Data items
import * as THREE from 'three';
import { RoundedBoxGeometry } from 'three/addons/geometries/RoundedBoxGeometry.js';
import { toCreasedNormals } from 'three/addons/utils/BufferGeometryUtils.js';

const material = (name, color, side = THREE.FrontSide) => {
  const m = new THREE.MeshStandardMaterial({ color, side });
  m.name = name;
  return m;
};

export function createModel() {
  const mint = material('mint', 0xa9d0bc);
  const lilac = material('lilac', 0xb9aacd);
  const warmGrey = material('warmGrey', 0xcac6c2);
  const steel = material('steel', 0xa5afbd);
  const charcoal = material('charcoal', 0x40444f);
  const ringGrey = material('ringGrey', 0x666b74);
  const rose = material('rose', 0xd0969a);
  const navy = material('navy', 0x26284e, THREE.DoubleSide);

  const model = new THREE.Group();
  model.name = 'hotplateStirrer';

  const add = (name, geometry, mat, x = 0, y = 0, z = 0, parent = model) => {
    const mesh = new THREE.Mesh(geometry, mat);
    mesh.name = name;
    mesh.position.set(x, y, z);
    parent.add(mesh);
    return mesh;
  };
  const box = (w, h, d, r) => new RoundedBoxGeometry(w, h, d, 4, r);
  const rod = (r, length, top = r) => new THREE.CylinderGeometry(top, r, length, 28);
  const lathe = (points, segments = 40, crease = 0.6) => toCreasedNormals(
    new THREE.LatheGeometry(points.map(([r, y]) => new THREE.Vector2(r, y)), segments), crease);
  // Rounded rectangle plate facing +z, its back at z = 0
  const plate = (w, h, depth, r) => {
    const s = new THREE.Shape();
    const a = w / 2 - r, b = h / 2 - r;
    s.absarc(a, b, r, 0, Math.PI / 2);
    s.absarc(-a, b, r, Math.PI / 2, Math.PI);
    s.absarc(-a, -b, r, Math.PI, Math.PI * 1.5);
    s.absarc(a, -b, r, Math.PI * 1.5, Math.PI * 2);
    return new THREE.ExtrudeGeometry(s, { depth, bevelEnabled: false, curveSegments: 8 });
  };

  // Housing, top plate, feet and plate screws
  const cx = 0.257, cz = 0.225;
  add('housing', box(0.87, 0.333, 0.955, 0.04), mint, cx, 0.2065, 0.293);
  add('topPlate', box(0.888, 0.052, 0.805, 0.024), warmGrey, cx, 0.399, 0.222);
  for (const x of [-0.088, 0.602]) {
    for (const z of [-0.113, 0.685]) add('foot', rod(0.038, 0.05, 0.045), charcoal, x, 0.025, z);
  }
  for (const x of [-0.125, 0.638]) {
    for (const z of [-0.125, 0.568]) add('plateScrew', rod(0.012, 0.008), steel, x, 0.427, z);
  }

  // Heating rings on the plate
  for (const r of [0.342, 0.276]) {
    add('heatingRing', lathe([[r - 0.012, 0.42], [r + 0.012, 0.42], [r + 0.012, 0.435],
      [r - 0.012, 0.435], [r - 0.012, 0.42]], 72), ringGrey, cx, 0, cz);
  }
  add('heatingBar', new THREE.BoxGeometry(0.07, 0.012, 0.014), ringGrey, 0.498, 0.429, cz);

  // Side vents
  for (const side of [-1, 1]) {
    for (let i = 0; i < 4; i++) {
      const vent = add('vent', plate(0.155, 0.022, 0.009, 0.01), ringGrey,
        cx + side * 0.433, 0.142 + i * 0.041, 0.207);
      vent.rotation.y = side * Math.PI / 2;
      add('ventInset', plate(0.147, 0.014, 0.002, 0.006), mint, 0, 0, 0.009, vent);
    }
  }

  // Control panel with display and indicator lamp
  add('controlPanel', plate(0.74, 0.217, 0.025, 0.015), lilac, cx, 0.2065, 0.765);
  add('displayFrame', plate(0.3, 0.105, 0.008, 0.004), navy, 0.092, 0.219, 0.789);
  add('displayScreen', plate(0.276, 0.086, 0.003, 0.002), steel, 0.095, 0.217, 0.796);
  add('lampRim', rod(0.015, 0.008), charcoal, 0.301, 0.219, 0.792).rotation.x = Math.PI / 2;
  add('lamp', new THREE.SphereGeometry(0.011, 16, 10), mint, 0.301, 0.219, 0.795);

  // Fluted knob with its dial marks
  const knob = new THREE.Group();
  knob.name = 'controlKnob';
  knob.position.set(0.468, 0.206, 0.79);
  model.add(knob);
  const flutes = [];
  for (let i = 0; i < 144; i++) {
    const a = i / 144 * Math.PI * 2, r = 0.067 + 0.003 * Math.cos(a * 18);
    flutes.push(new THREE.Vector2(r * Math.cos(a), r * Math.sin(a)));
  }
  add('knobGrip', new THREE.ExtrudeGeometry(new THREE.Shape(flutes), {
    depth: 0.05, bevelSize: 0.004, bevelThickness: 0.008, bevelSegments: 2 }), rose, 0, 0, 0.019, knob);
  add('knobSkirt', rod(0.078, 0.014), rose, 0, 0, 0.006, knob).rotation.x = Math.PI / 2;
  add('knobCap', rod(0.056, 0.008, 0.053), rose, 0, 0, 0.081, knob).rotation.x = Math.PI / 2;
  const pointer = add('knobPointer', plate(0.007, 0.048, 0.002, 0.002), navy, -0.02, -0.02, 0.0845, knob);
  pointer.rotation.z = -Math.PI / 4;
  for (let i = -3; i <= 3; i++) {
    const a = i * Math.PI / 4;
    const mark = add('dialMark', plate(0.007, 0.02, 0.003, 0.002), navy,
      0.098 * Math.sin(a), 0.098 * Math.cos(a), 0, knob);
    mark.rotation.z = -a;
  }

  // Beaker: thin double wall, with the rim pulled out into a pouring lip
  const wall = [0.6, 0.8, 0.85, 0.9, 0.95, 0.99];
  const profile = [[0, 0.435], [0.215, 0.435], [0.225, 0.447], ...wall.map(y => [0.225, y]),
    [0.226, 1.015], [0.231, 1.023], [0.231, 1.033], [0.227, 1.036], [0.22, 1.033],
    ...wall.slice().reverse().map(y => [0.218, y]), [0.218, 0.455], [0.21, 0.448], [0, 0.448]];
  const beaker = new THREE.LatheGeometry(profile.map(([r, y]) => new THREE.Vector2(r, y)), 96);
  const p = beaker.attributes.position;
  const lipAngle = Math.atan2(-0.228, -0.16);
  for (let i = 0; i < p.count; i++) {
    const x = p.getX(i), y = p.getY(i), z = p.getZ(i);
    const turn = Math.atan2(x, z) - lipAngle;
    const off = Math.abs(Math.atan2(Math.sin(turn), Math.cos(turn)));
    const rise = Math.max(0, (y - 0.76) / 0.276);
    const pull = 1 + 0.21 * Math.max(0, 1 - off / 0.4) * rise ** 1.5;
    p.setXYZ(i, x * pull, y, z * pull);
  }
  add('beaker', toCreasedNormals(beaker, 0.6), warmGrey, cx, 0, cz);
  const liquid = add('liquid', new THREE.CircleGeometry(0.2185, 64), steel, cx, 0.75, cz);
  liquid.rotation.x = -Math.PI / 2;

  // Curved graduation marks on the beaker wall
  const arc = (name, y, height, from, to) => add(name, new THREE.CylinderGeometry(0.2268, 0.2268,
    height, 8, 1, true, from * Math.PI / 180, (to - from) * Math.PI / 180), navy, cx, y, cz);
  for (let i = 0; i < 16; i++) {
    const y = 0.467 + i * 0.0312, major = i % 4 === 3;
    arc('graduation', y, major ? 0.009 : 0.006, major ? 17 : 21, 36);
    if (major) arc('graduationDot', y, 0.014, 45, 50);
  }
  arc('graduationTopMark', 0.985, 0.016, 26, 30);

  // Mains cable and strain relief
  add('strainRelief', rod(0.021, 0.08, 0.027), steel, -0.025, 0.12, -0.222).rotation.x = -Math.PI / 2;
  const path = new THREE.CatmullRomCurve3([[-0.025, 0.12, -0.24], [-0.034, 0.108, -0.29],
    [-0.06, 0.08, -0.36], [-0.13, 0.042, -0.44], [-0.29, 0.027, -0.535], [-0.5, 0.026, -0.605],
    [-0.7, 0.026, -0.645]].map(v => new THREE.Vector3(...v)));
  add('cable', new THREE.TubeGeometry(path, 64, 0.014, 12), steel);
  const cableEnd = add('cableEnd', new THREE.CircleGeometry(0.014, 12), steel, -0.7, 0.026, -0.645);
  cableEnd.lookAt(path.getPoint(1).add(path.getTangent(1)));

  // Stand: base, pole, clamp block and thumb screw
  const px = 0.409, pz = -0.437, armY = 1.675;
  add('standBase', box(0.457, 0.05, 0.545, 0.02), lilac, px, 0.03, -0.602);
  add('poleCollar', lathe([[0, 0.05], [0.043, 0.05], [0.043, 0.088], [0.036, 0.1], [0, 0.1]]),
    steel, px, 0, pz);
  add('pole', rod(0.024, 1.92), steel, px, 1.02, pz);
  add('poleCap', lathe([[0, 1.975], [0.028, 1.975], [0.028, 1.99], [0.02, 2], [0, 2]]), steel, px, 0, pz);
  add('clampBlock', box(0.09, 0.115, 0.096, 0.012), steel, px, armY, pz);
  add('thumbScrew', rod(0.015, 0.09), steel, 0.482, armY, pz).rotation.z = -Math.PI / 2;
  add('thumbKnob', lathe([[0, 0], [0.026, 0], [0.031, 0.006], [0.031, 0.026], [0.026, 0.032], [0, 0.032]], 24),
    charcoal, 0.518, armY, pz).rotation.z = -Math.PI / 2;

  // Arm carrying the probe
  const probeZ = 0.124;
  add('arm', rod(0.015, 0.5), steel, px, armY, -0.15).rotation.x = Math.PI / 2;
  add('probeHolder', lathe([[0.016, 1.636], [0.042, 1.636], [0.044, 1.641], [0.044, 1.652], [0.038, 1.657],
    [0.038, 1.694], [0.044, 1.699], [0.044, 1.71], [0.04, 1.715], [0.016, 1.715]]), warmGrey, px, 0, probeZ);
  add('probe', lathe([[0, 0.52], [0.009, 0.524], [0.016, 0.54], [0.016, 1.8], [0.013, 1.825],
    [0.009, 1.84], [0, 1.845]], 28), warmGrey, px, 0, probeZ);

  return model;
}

Goal of the exercise
Starting with the line that holds "parent.add(mesh);" and ending with the line that holds "const lathe = (points, segments", retype every line in the data above exactly, and nothing else.

Exercise output
    parent.add(mesh);
    return mesh;
  };
  const box = (w, h, d, r) => new RoundedBoxGeometry(w, h, d, 4, r);
  const rod = (r, length, top = r) => new THREE.CylinderGeometry(top, r, length, 28);
  const lathe = (points, segments = 40, crease = 0.6) => toCreasedNormals(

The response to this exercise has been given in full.